* _TASK DIRECTIONS_:
Below are some records; copy them word for word and drop the pictures.

----

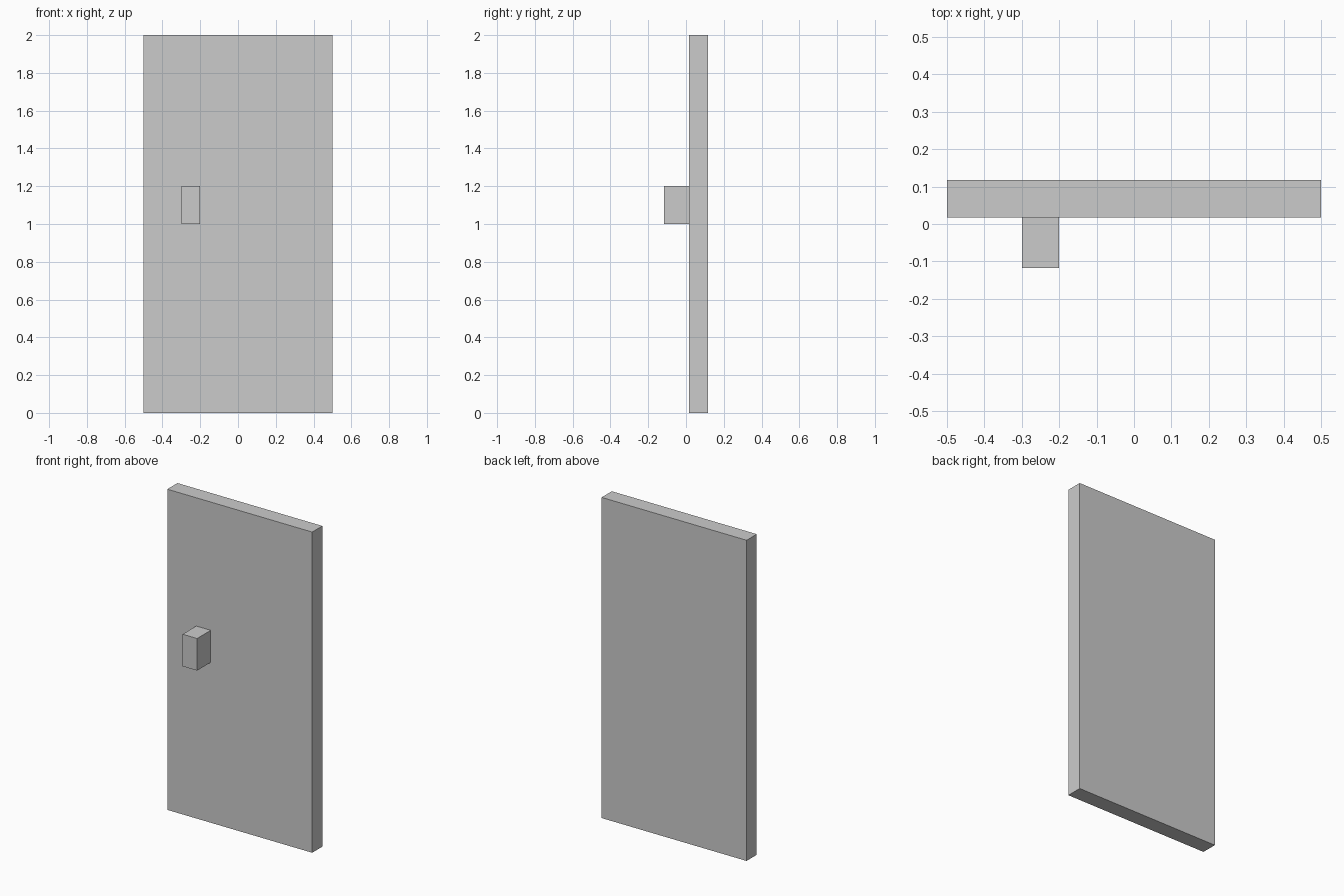
import bpy

if "Cube" in bpy.data.objects:
    bpy.data.objects.remove(bpy.data.objects["Cube"])


def box(name, x, y, z):
    """Box spanning the given (min, max) ranges."""
    spans = (x, y, z)
    bpy.ops.mesh.primitive_cube_add(size=1, location=[(a + b) / 2 for a, b in spans])
    ob = bpy.context.object
    ob.name = name
    ob.scale = [b - a for a, b in spans]
    bpy.ops.object.transform_apply(location=False, rotation=False, scale=True)
    return ob


# Door slab
box("door_panel", (-0.5, 0.5), (0.017, 0.117), (0, 2))
# Block handle on the front face
box("door_handle", (-0.3, -0.2), (-0.117, 0.017), (1.0, 1.2))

----

* _RESPONSE_:
import bpy

if "Cube" in bpy.data.objects:
    bpy.data.objects.remove(bpy.data.objects["Cube"])


def box(name, x, y, z):
    """Box spanning the given (min, max) ranges."""
    spans = (x, y, z)
    bpy.ops.mesh.primitive_cube_add(size=1, location=[(a + b) / 2 for a, b in spans])
    ob = bpy.context.object
    ob.name = name
    ob.scale = [b - a for a, b in spans]
    bpy.ops.object.transform_apply(location=False, rotation=False, scale=True)
    return ob


# Door slab
box("door_panel", (-0.5, 0.5), (0.017, 0.117), (0, 2))
# Block handle on the front face
box("door_handle", (-0.3, -0.2), (-0.117, 0.017), (1.0, 1.2))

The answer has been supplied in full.